▶ **DATASET RECORDS**:
---------------
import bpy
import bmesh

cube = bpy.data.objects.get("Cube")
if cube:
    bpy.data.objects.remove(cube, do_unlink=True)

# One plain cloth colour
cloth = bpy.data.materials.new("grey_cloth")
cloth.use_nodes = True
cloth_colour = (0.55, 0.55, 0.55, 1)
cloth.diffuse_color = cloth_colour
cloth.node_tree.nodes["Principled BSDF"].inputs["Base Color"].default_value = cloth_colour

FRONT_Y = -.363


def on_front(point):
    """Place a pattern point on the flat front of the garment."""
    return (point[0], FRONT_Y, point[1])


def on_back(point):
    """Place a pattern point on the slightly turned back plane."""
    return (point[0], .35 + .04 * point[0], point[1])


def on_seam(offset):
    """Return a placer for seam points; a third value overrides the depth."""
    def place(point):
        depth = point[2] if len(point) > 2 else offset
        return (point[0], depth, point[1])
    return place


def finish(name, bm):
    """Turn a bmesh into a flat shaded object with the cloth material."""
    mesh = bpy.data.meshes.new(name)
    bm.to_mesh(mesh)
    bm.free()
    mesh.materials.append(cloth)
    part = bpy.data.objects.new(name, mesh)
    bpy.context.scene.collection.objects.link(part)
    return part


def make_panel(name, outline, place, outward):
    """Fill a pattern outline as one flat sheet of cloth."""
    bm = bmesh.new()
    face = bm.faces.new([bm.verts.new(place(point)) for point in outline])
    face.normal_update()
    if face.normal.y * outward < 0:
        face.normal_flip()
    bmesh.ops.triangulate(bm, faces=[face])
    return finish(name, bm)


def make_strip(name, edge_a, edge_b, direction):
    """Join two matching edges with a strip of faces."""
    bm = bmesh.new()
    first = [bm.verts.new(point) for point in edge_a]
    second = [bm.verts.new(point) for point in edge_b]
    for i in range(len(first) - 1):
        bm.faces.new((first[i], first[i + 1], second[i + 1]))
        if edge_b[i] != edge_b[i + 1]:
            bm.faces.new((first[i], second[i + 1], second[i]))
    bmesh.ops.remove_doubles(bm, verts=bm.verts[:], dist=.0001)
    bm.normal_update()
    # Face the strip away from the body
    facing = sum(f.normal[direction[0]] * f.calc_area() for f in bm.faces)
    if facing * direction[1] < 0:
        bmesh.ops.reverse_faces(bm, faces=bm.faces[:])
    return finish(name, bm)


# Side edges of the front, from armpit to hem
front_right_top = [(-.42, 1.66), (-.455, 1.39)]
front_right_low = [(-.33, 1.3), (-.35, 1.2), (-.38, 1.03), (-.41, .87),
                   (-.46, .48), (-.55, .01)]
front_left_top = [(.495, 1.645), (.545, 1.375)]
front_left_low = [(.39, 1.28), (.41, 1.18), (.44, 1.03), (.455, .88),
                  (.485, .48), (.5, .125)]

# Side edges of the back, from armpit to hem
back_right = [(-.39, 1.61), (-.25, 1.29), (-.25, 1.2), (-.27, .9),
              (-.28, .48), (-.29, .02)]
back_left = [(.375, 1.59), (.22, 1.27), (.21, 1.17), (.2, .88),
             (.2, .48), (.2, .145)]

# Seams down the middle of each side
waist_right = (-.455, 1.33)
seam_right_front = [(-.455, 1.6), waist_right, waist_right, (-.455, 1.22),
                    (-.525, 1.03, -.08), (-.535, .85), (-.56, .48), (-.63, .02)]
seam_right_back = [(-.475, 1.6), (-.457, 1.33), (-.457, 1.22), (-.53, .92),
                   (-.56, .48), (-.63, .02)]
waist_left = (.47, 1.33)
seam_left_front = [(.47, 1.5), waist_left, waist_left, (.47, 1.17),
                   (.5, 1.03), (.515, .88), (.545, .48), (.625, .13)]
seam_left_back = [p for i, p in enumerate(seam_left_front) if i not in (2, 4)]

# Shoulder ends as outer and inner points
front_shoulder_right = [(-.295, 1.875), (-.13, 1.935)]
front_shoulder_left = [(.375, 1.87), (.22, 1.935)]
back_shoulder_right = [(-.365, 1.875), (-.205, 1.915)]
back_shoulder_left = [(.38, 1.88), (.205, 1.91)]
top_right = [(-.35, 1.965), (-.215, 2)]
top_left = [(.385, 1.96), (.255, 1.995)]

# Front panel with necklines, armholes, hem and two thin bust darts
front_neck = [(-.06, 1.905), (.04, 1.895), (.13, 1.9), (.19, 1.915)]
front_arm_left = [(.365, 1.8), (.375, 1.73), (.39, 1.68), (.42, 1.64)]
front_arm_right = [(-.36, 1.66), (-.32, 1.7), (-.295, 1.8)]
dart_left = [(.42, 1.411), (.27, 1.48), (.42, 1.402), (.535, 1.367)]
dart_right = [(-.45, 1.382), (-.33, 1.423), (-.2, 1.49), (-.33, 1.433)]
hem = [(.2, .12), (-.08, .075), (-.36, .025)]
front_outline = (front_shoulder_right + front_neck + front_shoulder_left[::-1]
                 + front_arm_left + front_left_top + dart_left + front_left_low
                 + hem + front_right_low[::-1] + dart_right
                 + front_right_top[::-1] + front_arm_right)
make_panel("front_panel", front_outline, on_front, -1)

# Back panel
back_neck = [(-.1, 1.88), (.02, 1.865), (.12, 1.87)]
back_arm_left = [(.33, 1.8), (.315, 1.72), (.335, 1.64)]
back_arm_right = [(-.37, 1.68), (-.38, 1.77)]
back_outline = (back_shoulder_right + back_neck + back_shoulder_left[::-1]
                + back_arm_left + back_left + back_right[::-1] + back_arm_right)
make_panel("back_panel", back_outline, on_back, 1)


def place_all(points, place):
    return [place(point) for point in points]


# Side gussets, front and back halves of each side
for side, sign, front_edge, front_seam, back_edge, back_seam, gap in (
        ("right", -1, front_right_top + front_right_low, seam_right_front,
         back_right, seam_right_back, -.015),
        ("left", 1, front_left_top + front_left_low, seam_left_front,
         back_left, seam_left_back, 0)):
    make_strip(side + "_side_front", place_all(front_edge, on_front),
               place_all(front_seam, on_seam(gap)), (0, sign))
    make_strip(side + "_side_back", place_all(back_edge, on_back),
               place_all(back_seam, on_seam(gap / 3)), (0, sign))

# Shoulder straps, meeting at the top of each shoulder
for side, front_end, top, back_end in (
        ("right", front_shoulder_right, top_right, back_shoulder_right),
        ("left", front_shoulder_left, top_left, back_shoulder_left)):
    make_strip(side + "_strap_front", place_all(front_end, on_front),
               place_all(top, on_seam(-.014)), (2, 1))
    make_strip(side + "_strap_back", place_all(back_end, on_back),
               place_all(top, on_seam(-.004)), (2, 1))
---------------
▶ **EXERCISE BRIEF**: Every record shown above should be written out again exactly.

▶ **RESPONSE FOR THIS EXERCISE**:
import bpy
import bmesh

cube = bpy.data.objects.get("Cube")
if cube:
    bpy.data.objects.remove(cube, do_unlink=True)

# One plain cloth colour
cloth = bpy.data.materials.new("grey_cloth")
cloth.use_nodes = True
cloth_colour = (0.55, 0.55, 0.55, 1)
cloth.diffuse_color = cloth_colour
cloth.node_tree.nodes["Principled BSDF"].inputs["Base Color"].default_value = cloth_colour

FRONT_Y = -.363


def on_front(point):
    """Place a pattern point on the flat front of the garment."""
    return (point[0], FRONT_Y, point[1])


def on_back(point):
    """Place a pattern point on the slightly turned back plane."""
    return (point[0], .35 + .04 * point[0], point[1])


def on_seam(offset):
    """Return a placer for seam points; a third value overrides the depth."""
    def place(point):
        depth = point[2] if len(point) > 2 else offset
        return (point[0], depth, point[1])
    return place


def finish(name, bm):
    """Turn a bmesh into a flat shaded object with the cloth material."""
    mesh = bpy.data.meshes.new(name)
    bm.to_mesh(mesh)
    bm.free()
    mesh.materials.append(cloth)
    part = bpy.data.objects.new(name, mesh)
    bpy.context.scene.collection.objects.link(part)
    return part


def make_panel(name, outline, place, outward):
    """Fill a pattern outline as one flat sheet of cloth."""
    bm = bmesh.new()
    face = bm.faces.new([bm.verts.new(place(point)) for point in outline])
    face.normal_update()
    if face.normal.y * outward < 0:
        face.normal_flip()
    bmesh.ops.triangulate(bm, faces=[face])
    return finish(name, bm)


def make_strip(name, edge_a, edge_b, direction):
    """Join two matching edges with a strip of faces."""
    bm = bmesh.new()
    first = [bm.verts.new(point) for point in edge_a]
    second = [bm.verts.new(point) for point in edge_b]
    for i in range(len(first) - 1):
        bm.faces.new((first[i], first[i + 1], second[i + 1]))
        if edge_b[i] != edge_b[i + 1]:
            bm.faces.new((first[i], second[i + 1], second[i]))
    bmesh.ops.remove_doubles(bm, verts=bm.verts[:], dist=.0001)
    bm.normal_update()
    # Face the strip away from the body
    facing = sum(f.normal[direction[0]] * f.calc_area() for f in bm.faces)
    if facing * direction[1] < 0:
        bmesh.ops.reverse_faces(bm, faces=bm.faces[:])
    return finish(name, bm)


# Side edges of the front, from armpit to hem
front_right_top = [(-.42, 1.66), (-.455, 1.39)]
front_right_low = [(-.33, 1.3), (-.35, 1.2), (-.38, 1.03), (-.41, .87),
                   (-.46, .48), (-.55, .01)]
front_left_top = [(.495, 1.645), (.545, 1.375)]
front_left_low = [(.39, 1.28), (.41, 1.18), (.44, 1.03), (.455, .88),
                  (.485, .48), (.5, .125)]

# Side edges of the back, from armpit to hem
back_right = [(-.39, 1.61), (-.25, 1.29), (-.25, 1.2), (-.27, .9),
              (-.28, .48), (-.29, .02)]
back_left = [(.375, 1.59), (.22, 1.27), (.21, 1.17), (.2, .88),
             (.2, .48), (.2, .145)]

# Seams down the middle of each side
waist_right = (-.455, 1.33)
seam_right_front = [(-.455, 1.6), waist_right, waist_right, (-.455, 1.22),
                    (-.525, 1.03, -.08), (-.535, .85), (-.56, .48), (-.63, .02)]
seam_right_back = [(-.475, 1.6), (-.457, 1.33), (-.457, 1.22), (-.53, .92),
                   (-.56, .48), (-.63, .02)]
waist_left = (.47, 1.33)
seam_left_front = [(.47, 1.5), waist_left, waist_left, (.47, 1.17),
                   (.5, 1.03), (.515, .88), (.545, .48), (.625, .13)]
seam_left_back = [p for i, p in enumerate(seam_left_front) if i not in (2, 4)]

# Shoulder ends as outer and inner points
front_shoulder_right = [(-.295, 1.875), (-.13, 1.935)]
front_shoulder_left = [(.375, 1.87), (.22, 1.935)]
back_shoulder_right = [(-.365, 1.875), (-.205, 1.915)]
back_shoulder_left = [(.38, 1.88), (.205, 1.91)]
top_right = [(-.35, 1.965), (-.215, 2)]
top_left = [(.385, 1.96), (.255, 1.995)]

# Front panel with necklines, armholes, hem and two thin bust darts
front_neck = [(-.06, 1.905), (.04, 1.895), (.13, 1.9), (.19, 1.915)]
front_arm_left = [(.365, 1.8), (.375, 1.73), (.39, 1.68), (.42, 1.64)]
front_arm_right = [(-.36, 1.66), (-.32, 1.7), (-.295, 1.8)]
dart_left = [(.42, 1.411), (.27, 1.48), (.42, 1.402), (.535, 1.367)]
dart_right = [(-.45, 1.382), (-.33, 1.423), (-.2, 1.49), (-.33, 1.433)]
hem = [(.2, .12), (-.08, .075), (-.36, .025)]
front_outline = (front_shoulder_right + front_neck + front_shoulder_left[::-1]
                 + front_arm_left + front_left_top + dart_left + front_left_low
                 + hem + front_right_low[::-1] + dart_right
                 + front_right_top[::-1] + front_arm_right)
make_panel("front_panel", front_outline, on_front, -1)

# Back panel
back_neck = [(-.1, 1.88), (.02, 1.865), (.12, 1.87)]
back_arm_left = [(.33, 1.8), (.315, 1.72), (.335, 1.64)]
back_arm_right = [(-.37, 1.68), (-.38, 1.77)]
back_outline = (back_shoulder_right + back_neck + back_shoulder_left[::-1]
                + back_arm_left + back_left + back_right[::-1] + back_arm_right)
make_panel("back_panel", back_outline, on_back, 1)


def place_all(points, place):
    return [place(point) for point in points]


# Side gussets, front and back halves of each side
for side, sign, front_edge, front_seam, back_edge, back_seam, gap in (
        ("right", -1, front_right_top + front_right_low, seam_right_front,
         back_right, seam_right_back, -.015),
        ("left", 1, front_left_top + front_left_low, seam_left_front,
         back_left, seam_left_back, 0)):
    make_strip(side + "_side_front", place_all(front_edge, on_front),
               place_all(front_seam, on_seam(gap)), (0, sign))
    make_strip(side + "_side_back", place_all(back_edge, on_back),
               place_all(back_seam, on_seam(gap / 3)), (0, sign))

# Shoulder straps, meeting at the top of each shoulder
for side, front_end, top, back_end in (
        ("right", front_shoulder_right, top_right, back_shoulder_right),
        ("left", front_shoulder_left, top_left, back_shoulder_left)):
    make_strip(side + "_strap_front", place_all(front_end, on_front),
               place_all(top, on_seam(-.014)), (2, 1))
    make_strip(side + "_strap_back", place_all(back_end, on_back),
               place_all(top, on_seam(-.004)), (2, 1))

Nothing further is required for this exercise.